Sunday hits

So, wait, the Colts are last in the NFL against the run, right?

Huh. OK.

The Patriots’ second-half game plan against the Colts, in which they refused to exploit Indy’s Achilles’ heel, was about as confusing as Bill Cowher realizing in the eighth game of the season that maybe margarine-fingers Santonio Holmes wasn’t the right guy to return balls. Sometimes, something is as obvious as the contrast between black and white. Getting cute with it does you no good.

So, the Colts win, backed by a most impressive evening from Peyton Manning, as well as an offensive approach from Josh McDaniel that probably had Tony Dungy asking why in the world the Patriots weren’t running the ball more at his maligned defense. I mean, Tom Brady had a great completion percentage. To guys wearing white. And as much as we can make excuses that, yeah, some of those four interceptions were tipped, the first two were bad decisions. Plain and simple.
And as Brady is tossing interceptions left and right, the Colts defense, which had already proven it couldn’t stop the run in the first half, had nothing running at them as the Pats aired it out. Stop me if you understand just what in the world kind of approach that was.
But I do love Patriot fans’ knee-jerk reaction to the loss. “Well, Tom Brady is 10-0 in domes.”
New conspiracy theory: The Pats blew the game to give them a better shot at beating the Colts indoors at the RCA Dome in the playoffs in January. After all, what’s a regular season win against your hated rivals when you can demean them at home and deny them a shot at the Super Bowl?
More tidbits after a frustrating night of football:

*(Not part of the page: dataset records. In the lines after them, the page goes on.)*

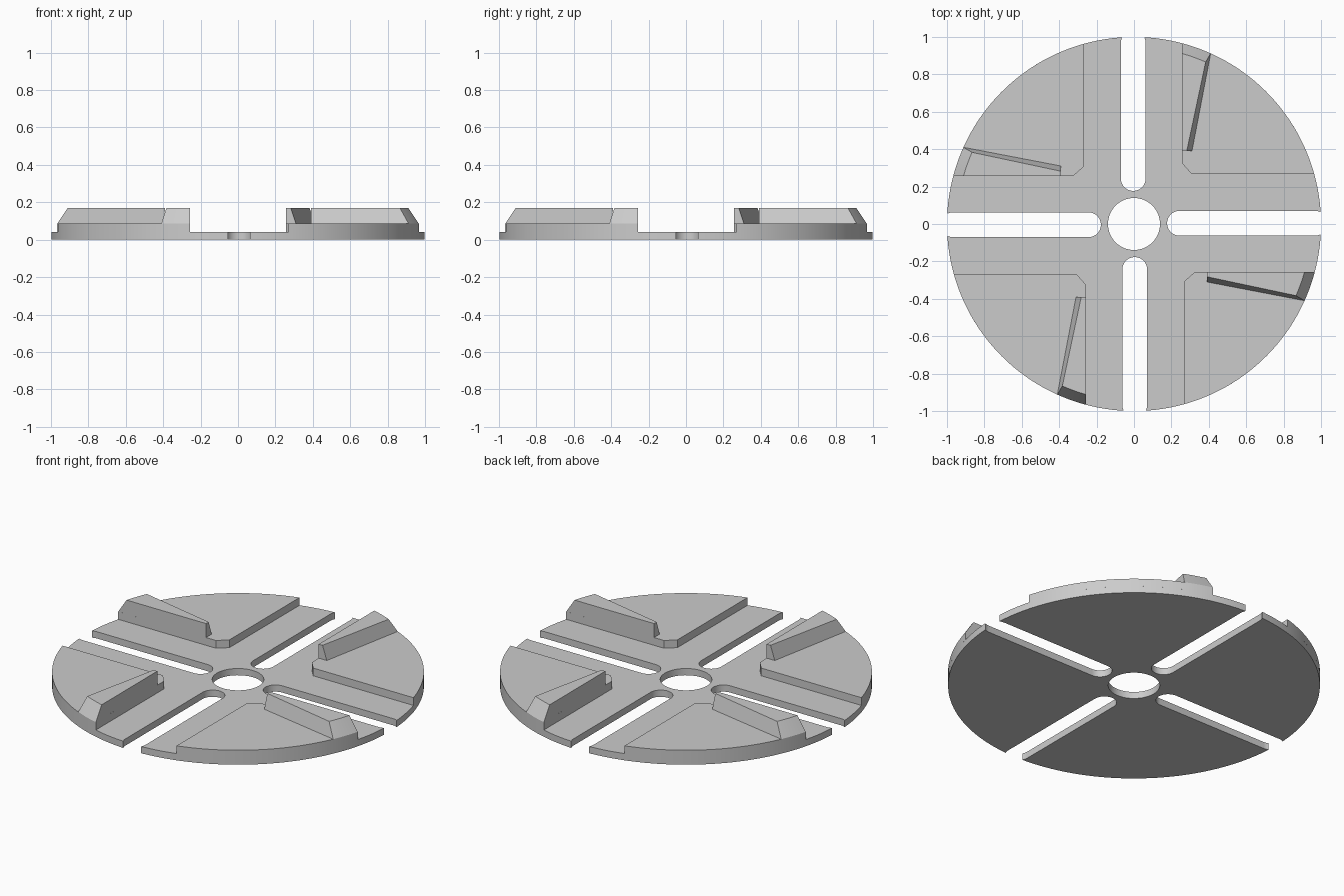
import bpy, bmesh
from math import atan2, cos, sin, pi, radians
from mathutils import Matrix

cube = bpy.data.objects.get("Cube")
if cube:
    bpy.data.objects.remove(cube, do_unlink=True)

BASE_Z, PAD_Z, RIDGE_Z = 0.04, 0.086, 0.169

grey = bpy.data.materials.new("plain grey")
grey.use_nodes = True
grey.diffuse_color = (0.6, 0.6, 0.6, 1)
grey.node_tree.nodes["Principled BSDF"].inputs["Base Color"].default_value = (0.6, 0.6, 0.6, 1)


def arc(r, a0, a1, n, cx=0.0, cy=0.0):
    """Points along an arc from angle a0 to a1, ends included."""
    return [(cx + r * cos(a0 + (a1 - a0) * i / n), cy + r * sin(a0 + (a1 - a0) * i / n))
            for i in range(n + 1)]


def loft(name, low, high, z0, z1, turn=0):
    """Closed solid between two outlines of equal length, turned about z."""
    bm = bmesh.new()
    a = [bm.verts.new((x, y, z0)) for x, y in low]
    b = [bm.verts.new((x, y, z1)) for x, y in high]
    bm.faces.new(a[::-1])
    bm.faces.new(b)
    for i in range(len(a)):
        j = (i + 1) % len(a)
        bm.faces.new((a[i], a[j], b[j], b[i]))
    bmesh.ops.recalc_face_normals(bm, faces=bm.faces)
    bm.transform(Matrix.Rotation(turn * pi / 2, 4, 'Z'))
    mesh = bpy.data.meshes.new(name)
    bm.to_mesh(mesh)
    bm.free()
    mesh.materials.append(grey)
    ob = bpy.data.objects.new(name, mesh)
    bpy.context.collection.objects.link(ob)
    return ob


def smooth(ob):
    bpy.ops.object.select_all(action='DESELECT')
    ob.select_set(True)
    bpy.context.view_layer.objects.active = ob
    bpy.ops.object.shade_smooth_by_angle(angle=radians(25))


# Base disc
circle = arc(1, 0, 2 * pi, 160)[:-1]
disc = loft("base_disc", circle, circle, 0, BASE_Z)

# Centre hole and four rounded slots, cut from the disc
hole = arc(0.139, 0, 2 * pi, 48)[:-1]
slot = (arc(0.066, pi / 2, 3 * pi / 2, 20, 0.243, 0.004)
        + arc(0.066, -pi / 2, pi / 2, 20, 0.968, 0.004))
cutters = [loft("hole_cutter", hole, hole, -0.1, 0.2)]
cutters += [loft(f"slot_cutter_{k + 1}", slot, slot, -0.1, 0.2, k) for k in range(4)]
for cutter in cutters:
    cutter.hide_render = True
    cutter.hide_set(True)
    mod = disc.modifiers.new(cutter.name, 'BOOLEAN')
    mod.object = cutter
    mod.solver = 'EXACT'
bpy.context.view_layer.update()
cut_mesh = bpy.data.meshes.new_from_object(disc.evaluated_get(bpy.context.evaluated_depsgraph_get()))
disc.modifiers.clear()
disc.data = cut_mesh
for cutter in cutters:
    bpy.data.objects.remove(cutter, do_unlink=True)
smooth(disc)

# Raised quarter pad with a chamfered inner corner
IN_X, IN_Y = 0.257, 0.27
pad = [(IN_X, 0.325), (0.305, IN_Y)] + arc(
    1, atan2(IN_Y, (1 - IN_Y ** 2) ** 0.5), atan2((1 - IN_X ** 2) ** 0.5, IN_X), 40)

# Tapering ridge: upright inner side, sloped outer side and rim
ridge_low = [(IN_X, 0.39), (0.31, 0.39)] + arc(1, atan2(0.912, 0.41), atan2(0.966, IN_X), 8)
ridge_high = [(IN_X, 0.39), (0.282, 0.39)] + arc(0.947, atan2(0.866, 0.383), atan2(0.912, IN_X), 8)

for k in range(4):
    smooth(loft(f"raised_pad_{k + 1}", pad, pad, BASE_Z, PAD_Z, k))
    smooth(loft(f"ridge_{k + 1}", ridge_low, ridge_high, PAD_Z, RIDGE_Z, k))
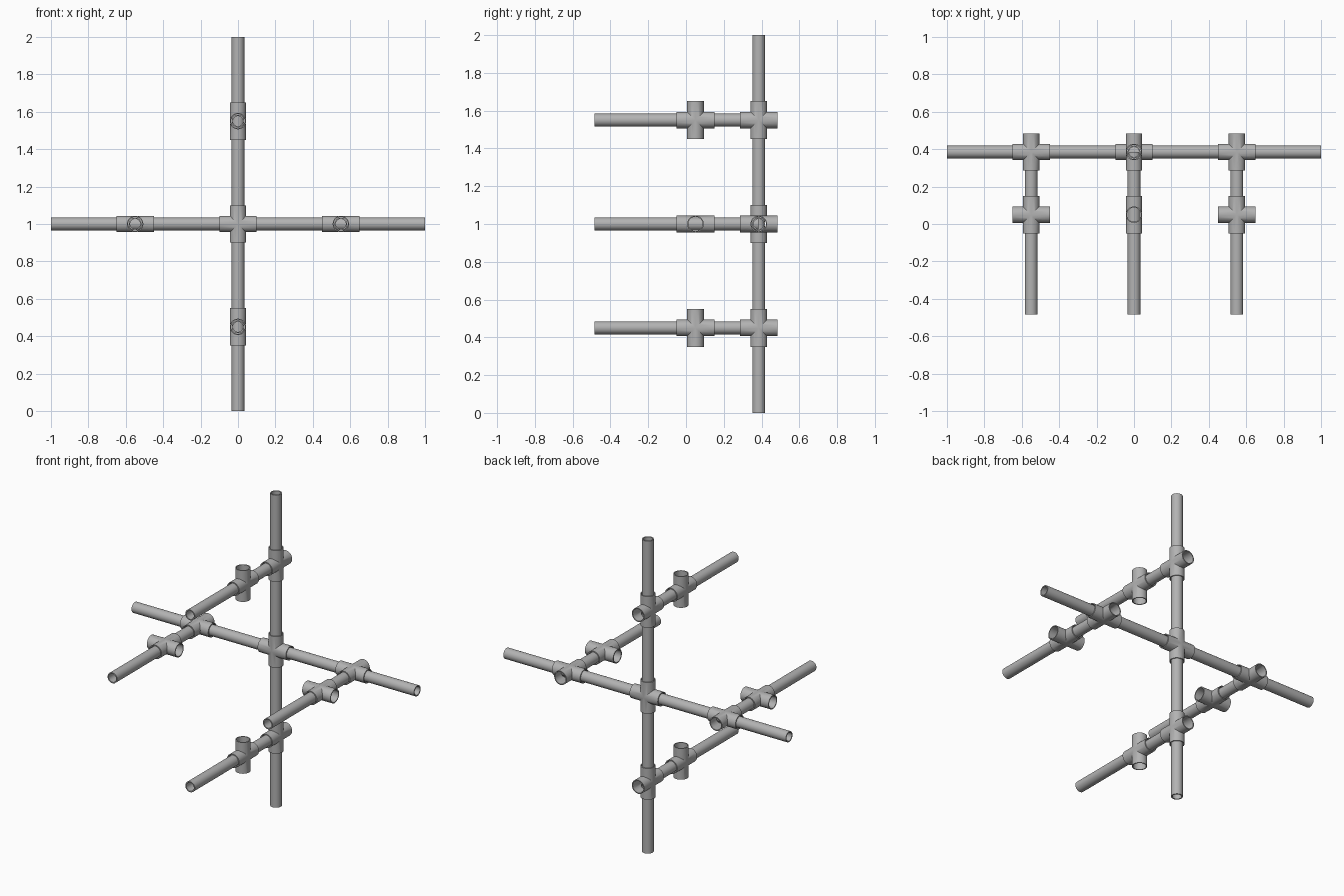
import bpy, bmesh, math
from mathutils import Vector

cube = bpy.data.objects.get("Cube")
if cube:
    bpy.data.objects.remove(cube, do_unlink=True)

PIPE_R, PIPE_BORE = 0.034, 0.027
FIT_R, FIT_BORE, FIT_HALF = 0.044, 0.038, 0.1
BACK, MID, FRONT = 0.385, 0.05, -0.485
REACH = 0.55
SIDES = 32
AXES = {"x": Vector((1, 0, 0)), "y": Vector((0, 1, 0)), "z": Vector((0, 0, 1))}

grey = bpy.data.materials.new("pipe grey")
grey.use_nodes = True
colour = (0.45, 0.45, 0.45, 1)
grey.diffuse_color = colour
grey.node_tree.nodes["Principled BSDF"].inputs["Base Color"].default_value = colour


def make_object(name, bm, location=(0, 0, 0)):
    mesh = bpy.data.meshes.new(name)
    bm.to_mesh(mesh)
    bm.free()
    mesh.materials.append(grey)
    obj = bpy.data.objects.new(name, mesh)
    obj.location = location
    bpy.context.collection.objects.link(obj)
    return obj


def smooth(obj):
    bpy.ops.object.select_all(action="DESELECT")
    obj.select_set(True)
    bpy.context.view_layer.objects.active = obj
    bpy.ops.object.shade_smooth_by_angle(angle=math.radians(35))


def rod(name, axis, radius, half):
    """Solid cylinder along an axis, centred on its origin."""
    bm = bmesh.new()
    turn = AXES["z"].rotation_difference(AXES[axis]).to_matrix().to_4x4()
    bmesh.ops.create_cone(bm, cap_ends=True, segments=SIDES, radius1=radius,
                          radius2=radius, depth=2 * half, matrix=turn)
    return make_object(name, bm)


def pipe(name, start, end):
    """Open hollow pipe between two points."""
    start, end = Vector(start), Vector(end)
    turn = AXES["z"].rotation_difference(end - start).to_matrix()
    length = (end - start).length
    bm = bmesh.new()
    rings = []
    for radius, height in ((PIPE_R, 0), (PIPE_R, length), (PIPE_BORE, length), (PIPE_BORE, 0)):
        angles = [2 * math.pi * i / SIDES for i in range(SIDES)]
        rings.append([bm.verts.new(turn @ Vector((radius * math.cos(a), radius * math.sin(a), height)))
                      for a in angles])
    for k, ring in enumerate(rings):
        other = rings[(k + 1) % len(rings)]
        for i in range(SIDES):
            j = (i + 1) % SIDES
            bm.faces.new((ring[i], ring[j], other[j], other[i]))
    bmesh.ops.recalc_face_normals(bm, faces=bm.faces)
    smooth(make_object(name, bm, start))


def cross_mesh(axis_a, axis_b):
    """Four-way fitting: two crossing sleeves, bored out along both axes."""
    body = rod("cross_body", axis_a, FIT_R, FIT_HALF)
    steps = [("UNION", rod("arm", axis_b, FIT_R, FIT_HALF)),
             ("DIFFERENCE", rod("bore_a", axis_a, FIT_BORE, 2 * FIT_HALF)),
             ("DIFFERENCE", rod("bore_b", axis_b, FIT_BORE, 2 * FIT_HALF))]
    for operation, tool in steps:
        mod = body.modifiers.new(operation, "BOOLEAN")
        mod.operation, mod.object, mod.solver = operation, tool, "EXACT"
    bpy.context.view_layer.update()
    result = bpy.data.meshes.new_from_object(
        body.evaluated_get(bpy.context.evaluated_depsgraph_get()))
    for obj in [body] + [tool for _, tool in steps]:
        bpy.data.objects.remove(obj, do_unlink=True)
    return result


crosses = {pair: cross_mesh(*pair) for pair in ("xy", "yz", "xz")}


def fitting(name, pair, location):
    obj = bpy.data.objects.new(name, crosses[pair].copy())
    obj.location = location
    bpy.context.collection.objects.link(obj)
    smooth(obj)


# Upright and crossbar at the back
pipe("upright_pipe", (0, BACK, 0), (0, BACK, 2))
pipe("crossbar_pipe", (-1, BACK, 1), (1, BACK, 1))
fitting("centre_cross", "xz", (0, BACK, 1))

# Four forward arms, each with a back and a middle cross fitting
arms = {"left": ("xy", REACH, 1), "right": ("xy", -REACH, 1),
        "top": ("yz", 0, 1 + REACH), "bottom": ("yz", 0, 1 - REACH)}
for side, (pair, x, z) in arms.items():
    pipe(side + "_arm_pipe", (x, FRONT, z), (x, BACK, z))
    fitting(side + "_back_cross", pair, (x, BACK, z))
    fitting(side + "_middle_cross", pair, (x, MID, z))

  • John Mellencamp and the pushy folks at Chevy will be judged one day, and their judgment shall come swiftly.
    The “Our Country” repetition has reached the ridiculous and unnecessary heights of “that catch that Coco made”. And look, we can argue forever about Chevy’s use of 9/11 and Katrina images in order to sell trucks, but there’s a bigger problem when the general public is more incensed from having to hear that song rather than questioning the content itself. Mellencamp could have used a picture of a dead cat wrapped in cowskin and I would care less as long as I don’t have to hear him wail on about what a great land we have.
  • It’s not as if Theo Epstein is gloating, what with a wasted year left on Matt Clement’s deal, but hints of retirement certainly do vindicate the Red Sox somewhat in choosing not to re-sign Pedro Martinez to a long-term deal.
  • Seahawks. Raiders. ESPN’s Monday Night Football crew. You know, for the first time all season, I’m pretty sure I’ll pass on that one.
  • Did Ben Roethlisberger have new gloves or something? I mean, what was Phil Simms fishing for there, a bid to be Isotoner’s new spokesperson?
  • My God. I never want to play darts with Mike Vanderjagt.
  • The Mets are showing some interest in Red Sox second baseman Mark Loretta, a free agent. Which, of course, means prepare ye the way for Julio Lugo in Boston. Psyched? Lugo’s inevitable signing is going meet with the most tepid response since Jose Offerman, another guy the Red Sox tried to sell off as a good investment even though everyone with a pulse realized it was a terrible. We might as well start making odds as to which team the Red Sox will paying to have Lugo play for in 2008.
  • Get it? Terrell Owens sleeps during meetings. Get it?
  • Unfortunately, the more Kansas City continues to win, the further away we get from another classic Herman Edwards meltdown.
  • Sammy Sosa wants to return to baseball in 2007. I know, but please contain your excitement. Sosa won’t be welcomed to any contender, but he could be a nice, affordable name gate attraction for a team like Tampa. If Barry Bonds leaves San Francisco, he’d be a perfect fit to replace him there, too.
  • The best part about last night was that the 1972 Dolphins were denied their incredibly lame champagne toast. The second-best part was my power inexplicably went out as soon as Cris Collinsworth opened his mouth about it.
    Update: Reader Kelly O’Connor writes in to point out that the 1972 champagne thing is apparently an urban legend.